Arrival in Savannah, Georgia, a town that seems to have at least seven syllables to its name. The heat is grey and sullen: the famous Spanish moss on the trees crackles at a touch. Midnight in the Garden of Good and Evil is everywhere; the place gives a general impression of being quite pleased with itself, though both wealth and poverty are sharply obvious. An odd place, perhaps, to look for the pianist and social reformer Hephzibah Menuhin, whose biography I’m in the northern hemisphere to research, especially since she never came here. But Savannah is only a step away from Beaufort, South Carolina, and this is where Hephzibah’s daughter Clara Menuhin Hauser lives. Clara is very important indeed.

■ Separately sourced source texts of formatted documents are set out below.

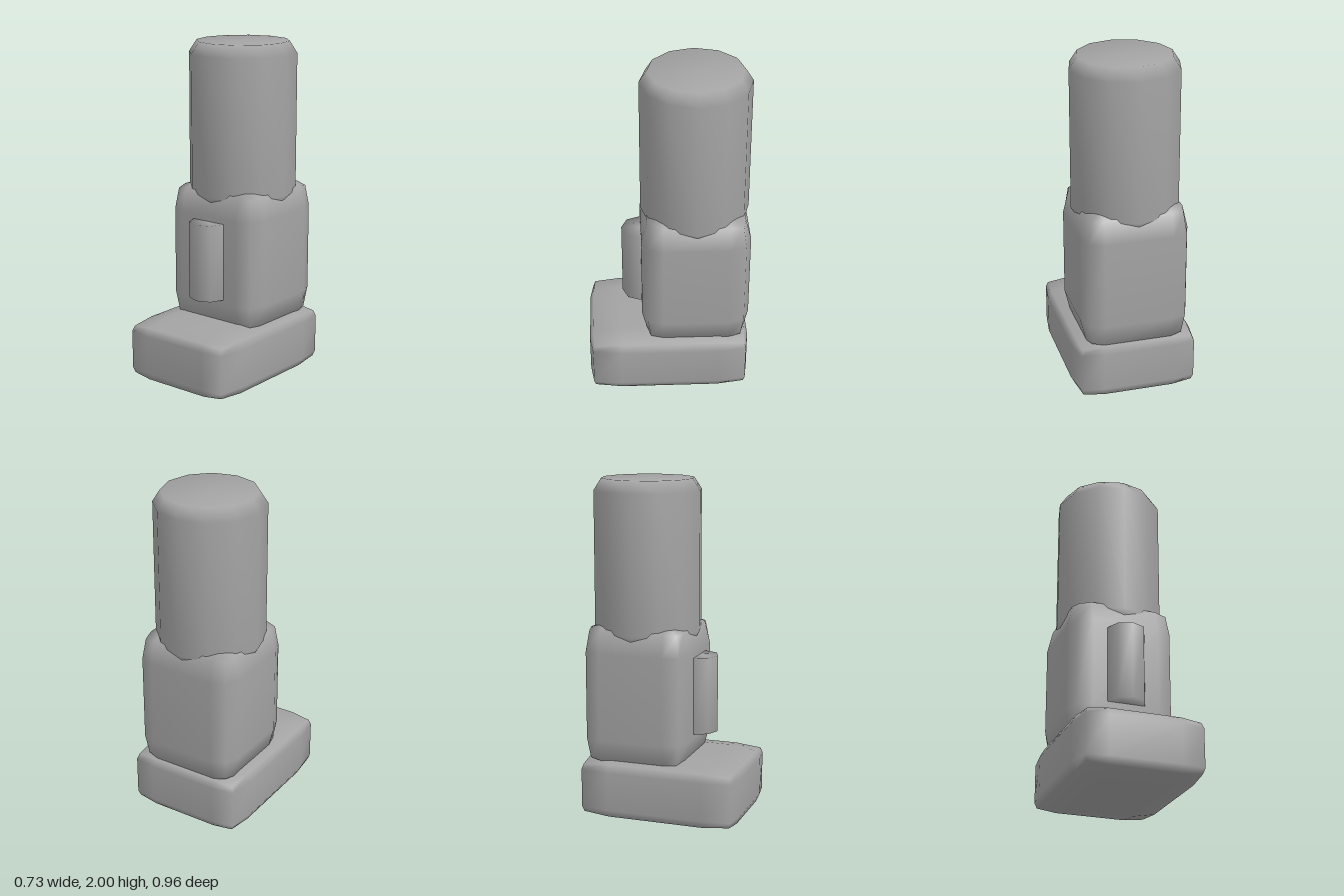
import * as THREE from 'three';
import { mergeVertices } from 'three/addons/utils/BufferGeometryUtils.js';

// Share vertices so the shading runs smoothly over every edge
function smooth(geometry) {
  geometry.deleteAttribute('uv');
  geometry.deleteAttribute('normal');
  const merged = mergeVertices(geometry, 1e-4);
  merged.computeVertexNormals();
  return merged;
}

// Pillowy block: a 3x3x3 box whose inner rows sit at `inner`,
// with edges drawn in by `pull` and corners a little further
function softBlock(half, inner, pull) {
  const geometry = new THREE.BoxGeometry(2, 2, 2, 3, 3, 3);
  const position = geometry.attributes.position;
  for (let i = 0; i < position.count; i++) {
    const p = [position.getX(i), position.getY(i), position.getZ(i)];
    const outer = p.map((v) => Math.abs(v) > 0.9);
    const count = outer.filter(Boolean).length;
    const amount = [0, 0, 1, 1.5][count];
    const q = p.map((v, a) => Math.sign(v) * (outer[a] ? half[a] - pull[a] * amount : inner[a]));
    position.setXYZ(i, ...q);
  }
  return smooth(geometry);
}

export function createModel() {
  const group = new THREE.Group();
  const grey = new THREE.MeshStandardMaterial({ color: 0xa3a3a3 });
  grey.name = 'plain grey';

  const add = (name, geometry, x, y, z) => {
    const mesh = new THREE.Mesh(geometry, grey);
    mesh.name = name;
    mesh.position.set(x, y, z);
    group.add(mesh);
  };

  // Wide foot, reaching forward
  add('base', softBlock([0.367, 0.185, 0.48], [0.21, 0.115, 0.29], [0.024, 0.025, 0.02]), 0, 0.185, 0);

  // Square body at the back of the foot
  add('body', softBlock([0.32, 0.42, 0.32], [0.2, 0.26, 0.195], [0.033, 0.025, 0.034]), 0, 0.74, -0.16);

  // Twelve-sided column with bevelled ends
  const profile = [[0, 1.04], [0.275, 1.04], [0.32, 1.11], [0.32, 1.93], [0.275, 2], [0, 2]]
    .map(([r, y]) => new THREE.Vector2(r, y));
  add('column', smooth(new THREE.LatheGeometry(profile, 12)), 0, 0, -0.16);

  // Half-sunk upright bar on the front of the body
  add('frontBar', smooth(new THREE.CylinderGeometry(0.114, 0.114, 0.46, 8)), 0, 0.74, 0.16);

  return group;
}
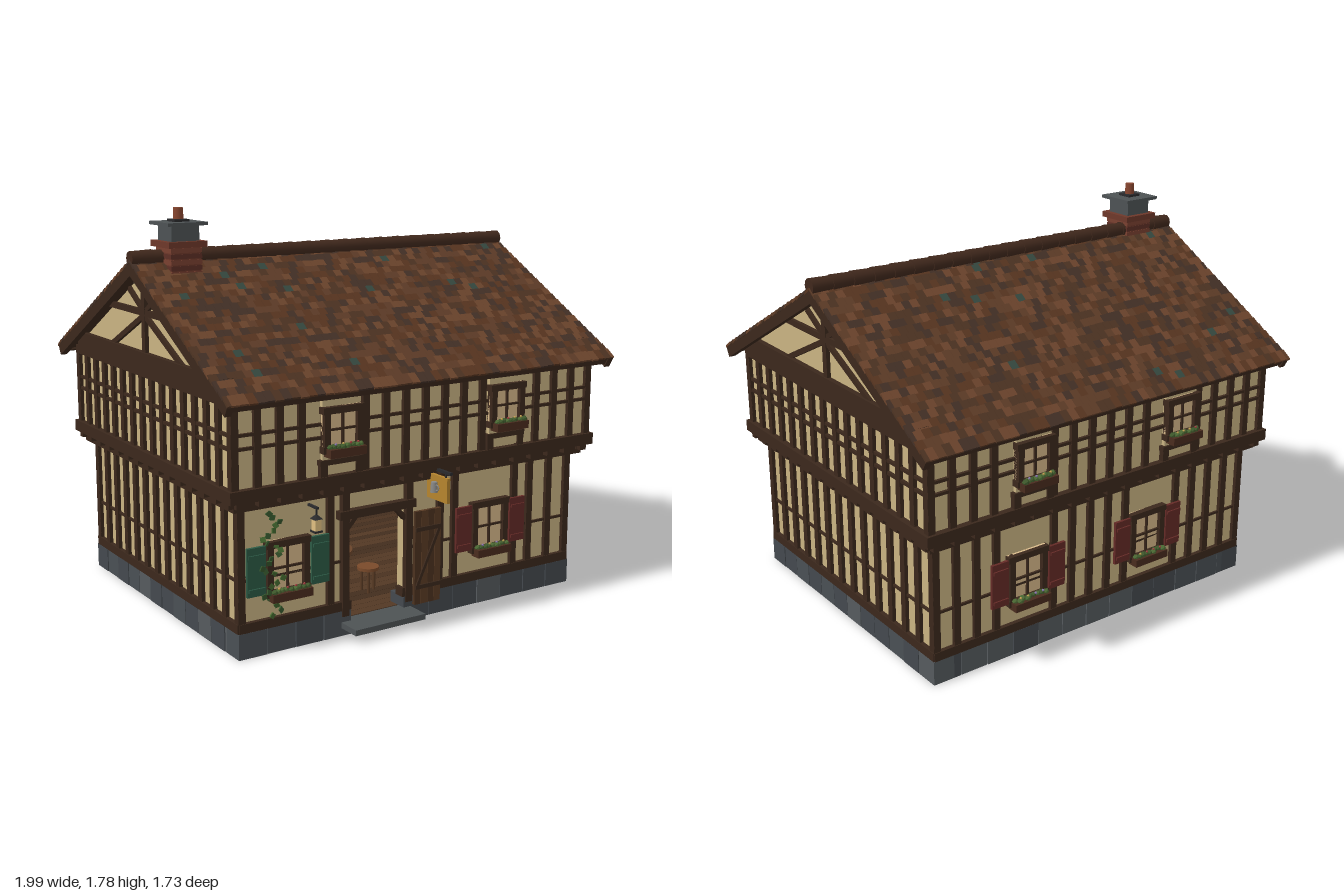
import * as THREE from 'three';
import { mergeGeometries } from 'three/addons/utils/BufferGeometryUtils.js';

const TIMBER = 0x3b281c, PLASTER = 0xc9b382, GLASS = 0xd8b98a, BRICK = 0x6e382a, SLATE = 0x4d5254;
const GREEN = 0x2c5a45, RED = 0x642a26, IRON = 0x2a2a2c, WOOD = 0x5a3b24;
const STONES = [0x4a4f54, 0x555a5e, 0x44494e];
const TILES = [0x5e3c27, 0x4d3322, 0x6c442c, 0x433026, 0x583520];

export function createModel() {
  let seed = 7;
  const rnd = () => (seed = (seed * 16807) % 2147483647) / 2147483647;
  const pick = (list) => list[Math.floor(rnd() * list.length)];

  // Pieces are collected by part name and colour, then merged
  const parts = new Map();
  let frame = new THREE.Matrix4();
  function add(name, color, geo, x = 0, y = 0, z = 0, rx = 0, ry = 0, rz = 0) {
    const m = new THREE.Matrix4().makeRotationFromEuler(new THREE.Euler(rx, ry, rz)).setPosition(x, y, z);
    const g = geo.index ? geo.toNonIndexed() : geo.clone();
    g.applyMatrix4(m.premultiply(frame));
    const key = name + '|' + color;
    if (!parts.has(key)) parts.set(key, { name, color, list: [] });
    parts.get(key).list.push(g);
  }
  const box = (name, color, x, y, z, w, h, d, rx, ry, rz) =>
    add(name, color, new THREE.BoxGeometry(w, h, d), x, y, z, rx, ry, rz);
  // Box given by its left, right, bottom, top, back and front
  const span = (name, color, x0, x1, y0, y1, z0, z1) =>
    box(name, color, (x0 + x1) / 2, (y0 + y1) / 2, (z0 + z1) / 2, x1 - x0, y1 - y0, z1 - z0);
  // Slanted timber in the plane of a wall
  const brace = (x0, y0, x1, y1, w, z) =>
    box('brace', TIMBER, (x0 + x1) / 2, (y0 + y1) / 2, z, Math.hypot(x1 - x0, y1 - y0), w, 0.03, 0, 0, Math.atan2(y1 - y0, x1 - x0));
  const cyl = (name, color, r0, r1, h, n, ...at) => add(name, color, new THREE.CylinderGeometry(r0, r1, h, n), ...at);
  const face = (angle) => { frame = new THREE.Matrix4().makeRotationY(angle); };

  function flowerBox(x, y, z, w) {
    box('flowerBox', 0x4a2c1e, x, y, z + 0.02, w, 0.035, 0.05);
    for (let i = 0; i < 9; i++) {
      const px = x + (i / 8 - 0.5) * (w - 0.03);
      add('foliage', pick([0x3f5a2c, 0x4c6a34]), new THREE.IcosahedronGeometry(0.012 + rnd() * 0.005), px, y + 0.022, z + 0.015 + rnd() * 0.015);
      if (i % 2) add('blossom', pick([0xa04040, 0x8a78b0, 0xc0a050]), new THREE.IcosahedronGeometry(0.006), px, y + 0.036, z + 0.03);
    }
  }
  function windowUnit(x, y0, y1, w, z, shutter) {
    const h = y1 - y0, cy = (y0 + y1) / 2, t = 0.028;
    box('windowPane', GLASS, x, cy, z + 0.004, w, h, 0.012);
    for (const s of [-1, 1]) {
      box('windowFrame', TIMBER, x + s * (w - t) / 2, cy, z + 0.012, t, h, 0.034);
      box('windowFrame', TIMBER, x, cy + s * (h - t) / 2, z + 0.012, w + 0.012, t, 0.036);
      if (shutter) {
        const sx = x + s * (w / 2 + 0.052);
        box('shutter', shutter, sx, cy + 0.005, z + 0.022, 0.086, h - 0.03, 0.014);
        for (const k of [-1, 1]) box('shutterBatten', shutter, sx, cy + k * h * 0.3, z + 0.032, 0.076, 0.014, 0.008);
      }
    }
    box('glazingBar', TIMBER, x, cy, z + 0.012, 0.009, h, 0.016);
    box('glazingBar', TIMBER, x, cy, z + 0.012, w, 0.009, 0.016);
    flowerBox(x, y0 + 0.005, z + 0.018, w - 0.01);
  }

  // Each side: wall angle, half widths and wall planes of both storeys, windows
  const sides = [
    { a: 0, low: 0.865, lowZ: 0.69, up: 0.92, upZ: 0.75, base: 13, upWin: [-0.43, 0.43], lowWin: [-0.65, 0.405], door: true },
    { a: Math.PI / 2, low: 0.69, lowZ: 0.865, up: 0.75, upZ: 0.92, base: 12, gable: true, upWin: [], lowWin: [] },
    { a: Math.PI, low: 0.865, lowZ: 0.69, up: 0.92, upZ: 0.75, base: 13, upWin: [-0.42, 0.4], lowWin: [-0.4, 0.28] },
    { a: -Math.PI / 2, low: 0.69, lowZ: 0.865, up: 0.75, upZ: 0.92, base: 12, gable: true, upWin: [], lowWin: [] },
  ];
  for (const s of sides) {
    face(s.a);
    const { low, lowZ, up, upZ } = s;
    const near = (list, x, d) => list.some((c) => Math.abs(c - x) < d);

    // Stone plinth, open at the doorway
    const half = low + 0.02, bw = (half * 2) / s.base;
    for (let i = 0; i < s.base; i++) {
      if (s.door && (i === 4 || i === 5)) continue;
      box('plinthStone', pick(STONES), -half + bw * (i + 0.5), 0.055, lowZ - 0.03, bw - 0.004, 0.11, 0.094 + rnd() * 0.008);
    }
    // Plaster, sill and rail of the lower wall
    const runs = s.door ? [[-low, -0.355], [-0.06, low]] : [[-low, low]];
    for (const [x0, x1] of runs) {
      span('lowerWall', PLASTER, x0, x1, 0.1, 0.64, lowZ - 0.04, lowZ);
      span('sillBeam', TIMBER, x0 - 0.015, x1 + 0.015, 0.11, 0.15, lowZ - 0.03, lowZ + 0.02);
      span('lowerRail', TIMBER, x0, x1, 0.32, 0.331, lowZ - 0.01, lowZ + 0.01);
    }
    // Lower studs
    let studs = [-low, -0.44, 0.13, 0.21, 0.55, 0.64, 0.755, low];
    if (!s.door) {
      const n = s.gable ? 13 : 17;
      studs = Array.from({ length: n + 1 }, (_, i) => -low + (2 * low * i) / n).filter((x) => !near(s.lowWin, x, 0.11));
    }
    for (const x of studs) box('stud', TIMBER, x, 0.385, lowZ, 0.033, 0.49, 0.034);
    for (const x of s.lowWin) windowUnit(x, 0.24, 0.475, 0.2, lowZ, s.door && x < 0 ? GREEN : RED);

    // Upper studs, rails and windows
    const n = s.gable ? 15 : 18;
    for (let i = 0; i <= n; i++) {
      const x = -up + (2 * up * i) / n;
      if (!near(s.upWin, x, 0.1)) box('stud', TIMBER, x, 0.9, upZ, 0.032, 0.36, 0.034);
    }
    for (const y of [0.888, 0.943]) box('upperRail', TIMBER, 0, y, upZ, up * 2 + 0.03, 0.013, 0.028);
    for (const x of s.upWin) {
      box('windowPanel', PLASTER, x, 0.9, upZ + 0.008, 0.18, 0.33, 0.02);
      windowUnit(x, 0.825, 1.015, 0.185, upZ + 0.012);
      box('windowRail', TIMBER, x, 0.785, upZ + 0.012, 0.21, 0.022, 0.03);
      for (const k of [-1, 1]) box('stud', TIMBER, x + k * 0.085, 0.755, upZ + 0.01, 0.034, 0.07, 0.03);
    }
    // Jetty joist ends and wall plate
    const m = s.gable ? 14 : 18;
    for (let i = 0; i <= m; i++) box('joistEnd', TIMBER, -up + 0.02 + ((2 * up - 0.04) * i) / m, 0.665, upZ - 0.01, 0.035, 0.03, 0.06);
    box('wallPlate', TIMBER, 0, 1.075, upZ, up * 2 + 0.03, 0.04, 0.036);

    // Gable timbers
    if (s.gable) {
      box('gableBeam', TIMBER, 0, 1.127, upZ, 1.44, 0.075, 0.05);
      box('collarBeam', TIMBER, 0, 1.335, upZ, 0.74, 0.027, 0.034);
      box('kingPost', TIMBER, 0, 1.325, upZ, 0.032, 0.36, 0.036);
      for (const k of [-1, 1]) {
        brace(k * 0.35, 1.155, 0, 1.325, 0.024, upZ);
        brace(0, 1.335, k * 0.15, 1.425, 0.022, upZ);
      }
    }
  }

  // Upper storey, jetty beams and gable prism
  face(0);
  box('upperWall', PLASTER, 0, 0.89, 0, 1.84, 0.4, 1.5);
  box('bressummer', TIMBER, 0, 0.701, 0, 1.9, 0.052, 1.56);
  box('headBeam', TIMBER, 0, 0.648, 0, 1.83, 0.038, 1.48);
  const prism = (name, color, hw, y0, y1, len) => {
    const shape = new THREE.Shape([new THREE.Vector2(-hw, y0), new THREE.Vector2(hw, y0), new THREE.Vector2(0, y1)]);
    add(name, color, new THREE.ExtrudeGeometry(shape, { depth: len, bevelEnabled: false }), -len / 2, 0, 0, 0, Math.PI / 2, 0);
  };
  prism('gableWall', PLASTER, 0.78, 1.085, 1.515, 1.84);
  prism('gablePeak', SLATE, 0.116, 1.45, 1.514, 1.85);

  // Roof slopes with overlapping tiles and barge boards
  const pitch = Math.atan2(0.47, 0.85), len = 0.965, rows = 22, cols = 52, step = len / rows;
  for (const a of [0, Math.PI]) {
    frame = new THREE.Matrix4().makeRotationY(a).multiply(new THREE.Matrix4().makeTranslation(0, 1.557, 0))
      .multiply(new THREE.Matrix4().makeRotationX(pitch));
    box('roofDeck', TIMBER, 0, -0.018, len / 2, 1.97, 0.024, len);
    for (const s of [-1, 1]) box('bargeBoard', TIMBER, s * 0.978, -0.028, len / 2, 0.03, 0.052, len + 0.01);
    box('eavesBoard', TIMBER, 0, -0.022, len - 0.008, 1.97, 0.036, 0.016);
    const w = 1.99 / cols;
    for (let r = 0; r < rows; r++) for (let c = 0; c < cols + (r % 2); c++) {
      const edge = r % 2 && (c === 0 || c === cols);
      const x = -0.995 + w * (r % 2 ? c : c + 0.5) + (edge ? (c ? -w / 4 : w / 4) : 0);
      const color = rnd() < 0.012 ? 0x35483f : pick(TILES);
      box('roofTile', color, x, 0, (r + 0.5) * step + rnd() * 0.005, (edge ? w / 2 : w) - 0.0015, 0.01, step * 1.25, 0.12);
    }
  }
  face(0);
  for (let i = 0; i < 20; i++) cyl('ridgeTile', 0x40281c, 0.032, 0.036, 0.104, 10, -0.94 + i * 0.099, 1.568, 0, 0, 0, Math.PI / 2);

  // Chimney
  const cx = -0.775, cz = 0.03;
  box('chimneyShaft', BRICK, cx, 1.53, cz, 0.14, 0.2, 0.14);
  for (let i = 0; i < 5; i++) box('brickCourse', i % 2 ? 0x5d2f25 : 0x7a4030, cx, 1.5 + i * 0.025, cz, 0.146, 0.02, 0.146);
  box('chimneyCorbel', BRICK, cx, 1.625, cz, 0.18, 0.026, 0.18);
  box('chimneyStack', SLATE, cx, 1.668, cz, 0.13, 0.07, 0.13);
  box('chimneyCap', SLATE, cx, 1.711, cz, 0.186, 0.014, 0.186);
  box('flueBase', IRON, cx, 1.722, cz, 0.07, 0.012, 0.07);
  cyl('fluePot', 0x86452f, 0.02, 0.023, 0.055, 12, cx, 1.75, cz);

  // Plank floor
  for (let i = 0; i < 28; i++) box('floorPlank', pick([0x4a3220, 0x533824, 0x432d1d]), 0, 0.045, -0.64 + i * 0.0474, 1.72, 0.03, 0.0455);

  // Doorway frame, step and open door leaf
  for (const x of [-0.37, -0.043]) box('doorPost', TIMBER, x, 0.36, 0.69, 0.034, 0.55, 0.05);
  box('doorLintel', TIMBER, -0.21, 0.53, 0.695, 0.39, 0.036, 0.06);
  span('lowerWall', PLASTER, -0.355, -0.06, 0.53, 0.64, 0.65, 0.69);
  brace(-0.36, 0.46, -0.31, 0.515, 0.02, 0.69);
  brace(-0.055, 0.46, -0.105, 0.515, 0.02, 0.69);
  box('doorStep', SLATE, -0.21, 0.048, 0.745, 0.36, 0.025, 0.15);
  for (let i = 0; i < 4; i++) box('doorPlank', i % 2 ? WOOD : 0x4c321f, -0.007 + i * 0.035, 0.28, 0.722, 0.033, 0.42, 0.016);
  for (const y of [0.15, 0.41]) box('doorBatten', TIMBER, 0.045, y, 0.732, 0.135, 0.018, 0.01);
  box('doorBatten', TIMBER, 0.045, 0.28, 0.732, 0.27, 0.014, 0.01, 0, 0, 1.13);

  // Hanging sign with a tankard on each side
  box('signArm', IRON, 0.055, 0.678, 0.79, 0.014, 0.012, 0.165);
  box('signBoard', 0xb5842e, 0.055, 0.6, 0.785, 0.016, 0.11, 0.14);
  for (const s of [-1, 1]) {
    box('signHanger', IRON, 0.055, 0.665, 0.785 + s * 0.05, 0.006, 0.03, 0.006);
    cyl('tankard', 0x8a8a88, 0.014, 0.017, 0.045, 10, 0.055 + s * 0.02, 0.605, 0.78);
    add('tankardHandle', 0x8a8a88, new THREE.TorusGeometry(0.012, 0.003, 6, 12), 0.055 + s * 0.02, 0.605, 0.8, 0, Math.PI / 2, 0);
  }

  // Wall lantern
  box('lanternArm', IRON, -0.545, 0.6, 0.735, 0.01, 0.01, 0.07);
  box('lanternArm', IRON, -0.545, 0.58, 0.76, 0.006, 0.04, 0.006);
  box('lanternGlass', 0xe0bf80, -0.545, 0.53, 0.76, 0.03, 0.05, 0.03);
  cyl('lanternRoof', IRON, 0.004, 0.028, 0.018, 4, -0.545, 0.563, 0.76, 0, Math.PI / 4, 0);
  box('lanternBase', IRON, -0.545, 0.502, 0.76, 0.038, 0.008, 0.038);

  // Climbing ivy beside the left window
  for (let i = 0; i < 26; i++) {
    const y = 0.17 + i * 0.017;
    box('ivyLeaf', pick([0x35562c, 0x44682f]), -0.745 + Math.sin(i * 0.9) * 0.035 + rnd() * 0.03, y, 0.715 + rnd() * 0.02, 0.022, 0.022, 0.006, rnd() - 0.5, rnd() - 0.5, rnd() * 3);
  }

  // Table with mugs, and stools, inside the doorway
  cyl('tableTop', 0x6b452a, 0.13, 0.13, 0.016, 20, -0.25, 0.255, 0.35);
  cyl('tableLeg', WOOD, 0.02, 0.03, 0.19, 10, -0.25, 0.155, 0.35);
  cyl('tableFoot', WOOD, 0.07, 0.08, 0.015, 12, -0.25, 0.068, 0.35);
  for (let i = 0; i < 3; i++) {
    const t = i * 2.1 + 0.5, x = -0.25 + Math.cos(t) * 0.2, z = 0.35 + Math.sin(t) * 0.2;
    cyl('mug', 0xb5842e, 0.013, 0.013, 0.035, 10, -0.25 + Math.cos(t) * 0.07, 0.28, 0.35 + Math.sin(t) * 0.07);
    cyl('stoolSeat', 0x7a4a2a, 0.05, 0.05, 0.014, 14, x, 0.17, z);
    for (let k = 0; k < 3; k++) cyl('stoolLeg', WOOD, 0.007, 0.007, 0.11, 6, x + Math.cos(k * 2.09) * 0.032, 0.112, z + Math.sin(k * 2.09) * 0.032);
  }

  const house = new THREE.Group();
  house.name = 'timberInn';
  for (const { name, color, list } of parts.values()) {
    const mesh = new THREE.Mesh(mergeGeometries(list), new THREE.MeshStandardMaterial({ color }));
    mesh.name = name;
    house.add(mesh);
  }
  house.position.z = -0.008;
  const model = new THREE.Group();
  model.add(house);
  return model;
}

Beaufort is the heartland of the Gullah people, descended from African slaves. But you never see them. ‘God bless our troops’ signs, white antebellum mansions and American flags – not those of the Confederacy – are everywhere. Clara, who is married with two young children, runs a local family counselling service and tells me that the black teenage pregnancy rate is one of the highest in the South. Clara has been defensive about a biography of her mother, and part of my mission is to reassure her that I’m not one of ‘the leeches’ (see below). She holds an enormous amount of vital material, including letters between her parents (Hephzibah married twice, her second husband being the social planner Richard Hauser, Clara’s father), and an extraordinary quantity of other correspondence, and wants to be sure that everything will be used properly. What can I tell her? After a week’s talking and sorting out of letters, I leave feeling that there is goodwill on both sides, as well as shared perceptions of Hephzibah and her life and work. We also like each other very much. So far so good, though I know how fragile such trust can be.